Wednesday, November 12, 2008

Do not trust AP as real-life Early Edition

Huffington Post posted a story today reporting that the Associated Press released misleading information suggesting that former Sen. Sam Nunn (D-Ga.) and Clinton’s first term Secretary of State Warren Christopher will be major players in President-elect Barack Obama’s transition into power.

Obama-Biden Presidential Transition Spokesperson Stephanie Cutter clarified Nunn and Christopher’s roles, stating that Nunn will serve as an informal advisor on defense and Christopher will not be used at all.

I do not know why newspapers attempt to predict the team before its formally announced. I can only imagine that this guessing game is an attempt to prove how well government beat writers "know" their stuff. It’s kind of that whole situation where a friend thinks they know you so well enough that they claim they know what you’re really thinking, even if it’s completely different from your actual feelings or thoughts.

The attempt by beat writers to boost their egos really just hurts the press in the end. People lose trust in reporting. Sure, you’ve covered government for X amount of years and you might have contacts that have a slight idea of who will be in that team, but why not get a direct quote involved in the transition? None? Sit tight. When they’re ready to announce who’s on the team, they will. Guesstimating the transition team is just a waste of time. Remember how much print space and coverage was dedicated to prediciting who was going to be McCain and Obama’s running mates in this year’s election? How many of those guessed correctly that there would be a McCain/Palin ticket? Zero.

Not only is readership misled by guesses, but the press is not even doing their job (see Ashley's most recent blog entry). We’re not gamblers or psychics. Journalism is about reporting factual, newsworthy content. It’s about telling stories and enlightening the public. If all the manpower put towards coverage on making these guesses or Obama’s new puppy or Mrs. McCain’s possible love affair was put towards things that actually matter, maybe the press would be able to cover things in less-publicized corners of communities or important topics not considered to be "mainstream."

UPDATE/SIDENOTE: Has anyone seen how much 2012 talk is going on (Palin? Huckabee? Jindal?)? Seriously. And we thought presidential campaign coverage was over.. fat chance; It's never over.


Catherine said...

Thoughtful post. This is one of my biggest pet peeves too and one of the reasons I can't watch much cable news. It's just another way to fill column space and/or air time. I understand the questions about cabinets and staff are relevant, but how informative do these articles ever end up being? Maybe we should just keep speculation to sidebars that make it clear no authority actually contributed. I agree with you. Hold off until you get some quotes. Hold off until the story is stronger.

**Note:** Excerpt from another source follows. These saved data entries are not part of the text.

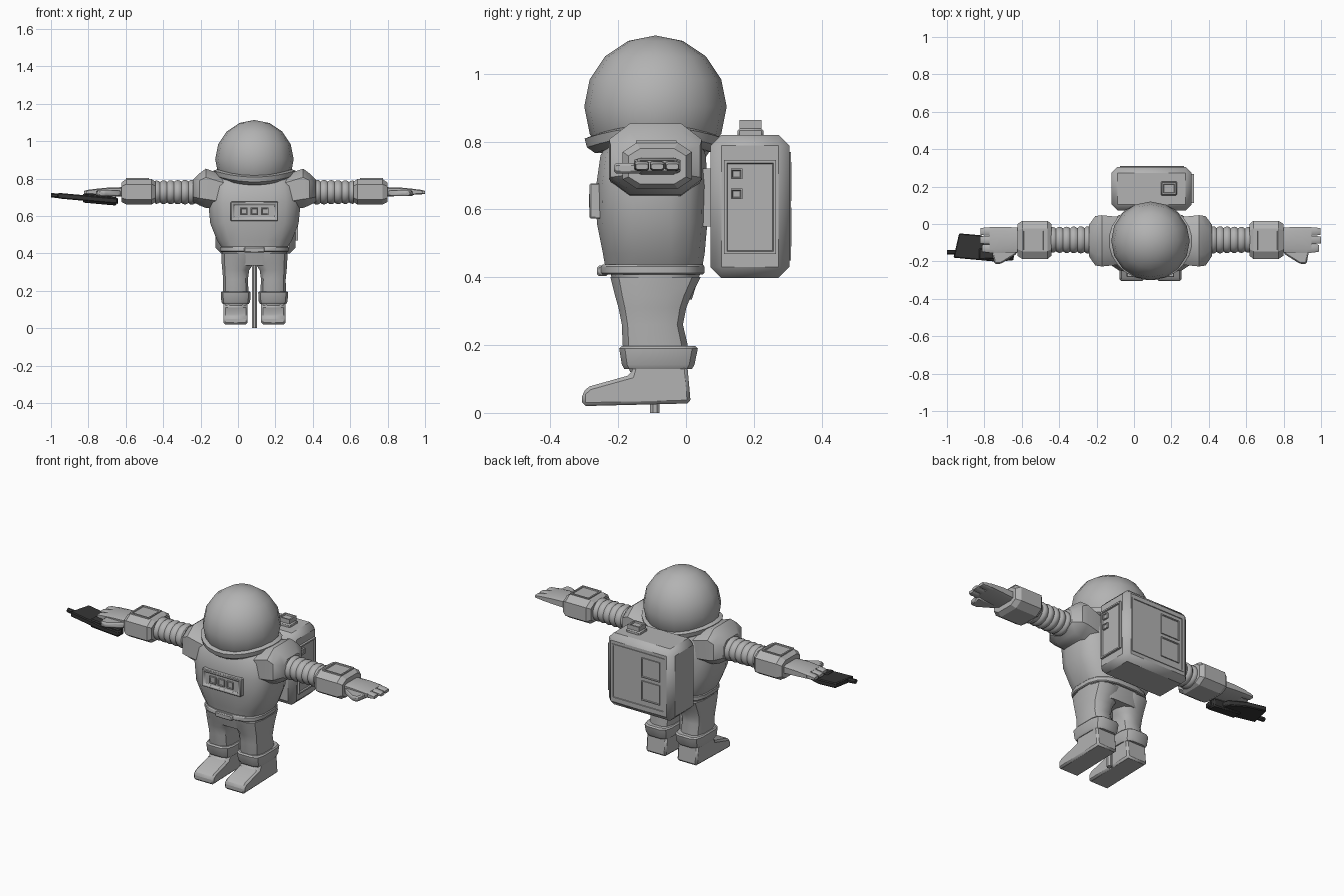
import bpy, bmesh, math
from mathutils import Vector

CX = 0.088          # symmetry axis of the figure
YC = -0.085         # arm centre line


def material(name, v):
    m = bpy.data.materials.new(name)
    m.diffuse_color = (v, v, v, 1)
    return m


GREY = material("suit grey", 0.45)
DARK = material("dark gunmetal", 0.035)


def finish(name, bm, mirror=False, bevel=0, mat=GREY, x=CX, angle=35):
    bmesh.ops.recalc_face_normals(bm, faces=bm.faces)
    me = bpy.data.meshes.new(name)
    bm.to_mesh(me)
    bm.free()
    ob = bpy.data.objects.new(name, me)
    bpy.context.collection.objects.link(ob)
    ob.location.x = x
    me.materials.append(mat)
    bpy.ops.object.select_all(action='DESELECT')
    ob.select_set(True)
    bpy.context.view_layer.objects.active = ob
    bpy.ops.object.shade_smooth_by_angle(angle=math.radians(angle))
    if bevel:
        b = ob.modifiers.new("Bevel", 'BEVEL')
        b.width, b.segments = bevel, 1
        b.limit_method = 'ANGLE'
    if mirror:
        ob.modifiers.new("Mirror", 'MIRROR')
    return ob


def loft(name, axis, rings, n=16, p=2.0, saddle=0, **kw):
    """rings: (position, centre a, centre b, radius a, radius b) along an axis."""
    def unit(t):
        c, s = math.cos(t), math.sin(t)
        return (math.copysign(abs(c) ** (2 / p), c), math.copysign(abs(s) ** (2 / p), s))
    sec = [unit(2 * math.pi * (i + 0.5) / n) for i in range(n)]
    big = max(u for u, _ in sec)
    bm = bmesh.new()
    loops = []
    for t, ca, cb, ra, rb in rings:
        loop = []
        for u, v in sec:
            a, b = ca + u / big * ra, cb + v / big * rb
            co = (t, a, b) if axis == 'x' else (a, b, t + saddle * u * u)
            loop.append(bm.verts.new(co))
        loops.append(loop)
    for l0, l1 in zip(loops, loops[1:]):
        for i in range(n):
            j = (i + 1) % n
            bm.faces.new((l0[i], l0[j], l1[j], l1[i]))
    bm.faces.new(loops[0])
    bm.faces.new(loops[-1])
    return finish(name, bm, **kw)


def prism(name, axis, pts, lo, hi, shear=0, **kw):
    """Extrude a 2D outline along x (outline in y,z) or z (outline in x,y)."""
    bm = bmesh.new()
    def put(t, a, b):
        return bm.verts.new((t, a, b) if axis == 'x' else (a, b, t + shear * a))
    f0 = [put(lo, *q) for q in pts]
    f1 = [put(hi, *q) for q in pts]
    bm.faces.new(f0)
    bm.faces.new(f1)
    for i in range(len(pts)):
        j = (i + 1) % len(pts)
        bm.faces.new((f0[i], f0[j], f1[j], f1[i]))
    return finish(name, bm, **kw)


def box(name, xr, yr, zr, face=None, rim=0.012, depth=0.008, **kw):
    """Box; with a face direction that side gets a sunken panel."""
    bm = bmesh.new()
    bmesh.ops.create_cube(bm, size=1)
    for v in bm.verts:
        v.co = [(r[0] + r[1]) / 2 + c * (r[1] - r[0]) for r, c in zip((xr, yr, zr), v.co)]
    if face:
        d = Vector(face)
        bm.normal_update()
        f = [q for q in bm.faces if q.normal.dot(d) > 0.9]
        bmesh.ops.inset_region(bm, faces=f, thickness=rim, depth=0)
        bmesh.ops.inset_region(bm, faces=f, thickness=0.003, depth=0)
        for v in f[0].verts:
            v.co -= d * depth
    return finish(name, bm, **kw)


# Helmet and its saddle-shaped collar
bm = bmesh.new()
bmesh.ops.create_uvsphere(bm, u_segments=16, v_segments=8, radius=0.21)
bmesh.ops.translate(bm, verts=bm.verts, vec=(0, -0.09, 0.903))
finish("helmet", bm)
loft("helmet_collar", 'z', [(0.765, 0, -0.092, 0.185, 0.175), (0.782, 0, -0.092, 0.215, 0.2),
     (0.808, 0, -0.092, 0.22, 0.207), (0.815, 0, -0.092, 0.2, 0.19)], n=24, saddle=0.035)

# Torso, belt and pelvis
loft("torso", 'z', [(0.43, 0, -0.095, 0.175, 0.143), (0.47, 0, -0.095, 0.2, 0.15),
     (0.56, 0, -0.1, 0.236, 0.163), (0.67, 0, -0.1, 0.247, 0.165),
     (0.76, 0, -0.097, 0.235, 0.155), (0.81, 0, -0.09, 0.2, 0.13)], p=3)
loft("belt", 'z', [(0.408, 0, -0.098, 0.178, 0.148), (0.412, 0, -0.098, 0.183, 0.152),
     (0.432, 0, -0.098, 0.183, 0.152), (0.438, 0, -0.098, 0.178, 0.148)], p=3)
box("belt_buckle", (-0.055, 0.055), (-0.262, -0.23), (0.404, 0.434), bevel=0.005)
loft("pelvis", 'z', [(0.335, 0, -0.093, 0.17, 0.11), (0.42, 0, -0.09, 0.175, 0.135)], p=3)

# Shoulders
loft("shoulder", 'x', [(0.14, -0.09, 0.72, 0.125, 0.09), (0.26, -0.09, 0.748, 0.137, 0.105),
     (0.295, -0.09, 0.742, 0.132, 0.085), (0.328, -0.088, 0.735, 0.085, 0.06)],
     n=8, p=3, mirror=True)

# Chest control panel
box("chest_panel", (-0.127, 0.127), (-0.284, -0.22), (0.573, 0.677), (0, -1, 0), 0.02, bevel=0.004)
for i in (-1, 0, 1):
    box("chest_button", (i * 0.056 - 0.02, i * 0.056 + 0.02), (-0.286, -0.27), (0.605, 0.645),
        (0, -1, 0), 0.007, 0.004)

# Legs, cuffs and boots
loft("leg", 'z', [(0.12, 0.1, -0.085, 0.06, 0.08), (0.2, 0.1, -0.091, 0.068, 0.096),
     (0.26, 0.101, -0.099, 0.066, 0.09), (0.31, 0.1, -0.099, 0.072, 0.1),
     (0.345, 0.09, -0.097, 0.085, 0.112), (0.4, 0.09, -0.09, 0.086, 0.133)],
     n=12, p=3, mirror=True)
loft("boot_cuff", 'z', [(0.13, 0.1, -0.082, 0.07, 0.1), (0.142, 0.1, -0.082, 0.077, 0.107),
     (0.19, 0.1, -0.081, 0.08, 0.116), (0.197, 0.1, -0.081, 0.074, 0.108)],
     n=12, p=4, mirror=True)
prism("boot", 'x', [(0.014, 0.028), (0.004, 0.14), (-0.155, 0.14), (-0.163, 0.112),
      (-0.285, 0.078), (-0.306, 0.06), (-0.306, 0.02)], 0.036, 0.166, mirror=True, bevel=0.01)

# Ribbed sleeves
ribs = []
for i in range(6):
    x0 = 0.315 + i * 0.038
    k = 1 - 0.012 * i
    ribs += [(x0 + dx, YC, 0.727, 0.073 * k * s, 0.066 * k * s)
             for dx, s in ((0, 0.88), (0.01, 0.98), (0.019, 1.0), (0.028, 0.98))]
loft("ribbed_sleeve", 'x', ribs, angle=40, mirror=True)

# Wrist units with sunken top panel
loft("wrist_unit", 'x', [(0.53, YC, 0.729, 0.085, 0.055), (0.55, YC, 0.729, 0.102, 0.068),
     (0.685, YC, 0.729, 0.102, 0.068), (0.711, YC, 0.727, 0.085, 0.052)],
     n=8, p=3.4, angle=20, mirror=True)
box("wrist_panel", (0.564, 0.687), (-0.148, -0.028), (0.78, 0.803), (0, 0, 1), mirror=True)

# Hands: palm, three fingers, thumb
loft("palm", 'x', [(0.70, YC, 0.728, 0.066, 0.026), (0.78, YC, 0.73, 0.069, 0.022),
     (0.86, YC, 0.729, 0.069, 0.015)], n=8, p=5, mirror=True)
for i, tip in enumerate((0.9, 0.912, 0.909)):
    y = -0.13 + i * 0.045
    loft("finger", 'x', [(0.84, y, 0.729, 0.0215, 0.016), (0.885, y, 0.728, 0.021, 0.013),
         (tip, y, 0.726, 0.018, 0.008)], n=8, p=4, mirror=True)
prism("thumb", 'z', [(0.71, -0.13), (0.715, -0.16), (0.80, -0.213), (0.835, -0.213), (0.85, -0.13)],
      0.706, 0.737, mirror=True, bevel=0.007)

# Backpack with side panel, back panel and top valve (world x)
box("backpack", (-0.12, 0.308), (0.072, 0.305), (0.398, 0.82), x=0, bevel=0.032)
box("backpack_mount", (-0.05, 0.226), (0.0, 0.09), (0.55, 0.72), x=0)
box("side_panel", (0.29, 0.32), (0.112, 0.266), (0.468, 0.745), (1, 0, 0), x=0)
for z in (0.689, 0.63):
    box("side_button", (0.305, 0.322), (0.132, 0.166), (z, z + 0.031), (1, 0, 0), 0.006, 0.004, x=0)
box("back_panel", (-0.075, 0.268), (0.29, 0.309), (0.45, 0.77), (0, 1, 0), 0.012, 0.006, x=0)
for z in (0.49, 0.625):
    box("back_hatch", (-0.045, 0.075), (0.295, 0.311), (z, z + 0.115), (0, 1, 0), 0.008, 0.004, x=0)
box("valve_base", (0.144, 0.23), (0.152, 0.228), (0.81, 0.838), x=0, bevel=0.006)
box("valve_cap", (0.15, 0.224), (0.158, 0.222), (0.83, 0.863), (0, 0, 1), x=0)

# Sidearm lying flat under the figure's raised hand (world x)
K = -0.09
prism("sidearm_body", 'z', [(-0.965, -0.18), (-0.935, -0.05), (-0.82, -0.06), (-0.72, -0.1),
      (-0.70, -0.15), (-0.64, -0.155), (-0.645, -0.195), (-0.75, -0.2)],
      0.607, 0.637, K, mat=DARK, x=0, bevel=0.005)
prism("sidearm_grip", 'z', [(-0.83, -0.19), (-0.83, -0.13), (-0.65, -0.13), (-0.65, -0.185)],
      0.597, 0.645, K, mat=DARK, x=0, bevel=0.006)
loft("sidearm_barrel", 'x', [(-1.0, -0.15, 0.711, 0.012, 0.012), (-0.94, -0.15, 0.706, 0.012, 0.012)],
     n=8, mat=DARK, x=0)

# Display stand rod between the boots
loft("stand_rod", 'z', [(0, 0, -0.092, 0.014, 0.014), (0.36, 0, -0.092, 0.014, 0.014)], n=8)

Sometimes when I am beating myself up over having no good story ideas, I just surf the web and see plenty others struggle right along with me. Although worse (or maybe better for them?) they actually follow through on stories you or I might quickly dismiss. OH MEDIA.

Catherine said...

P.S.- Absolutely loved Early Edition. Can they please rerun that show? I had the biggest inappropriate crush on Kyle Chandler when I was eight.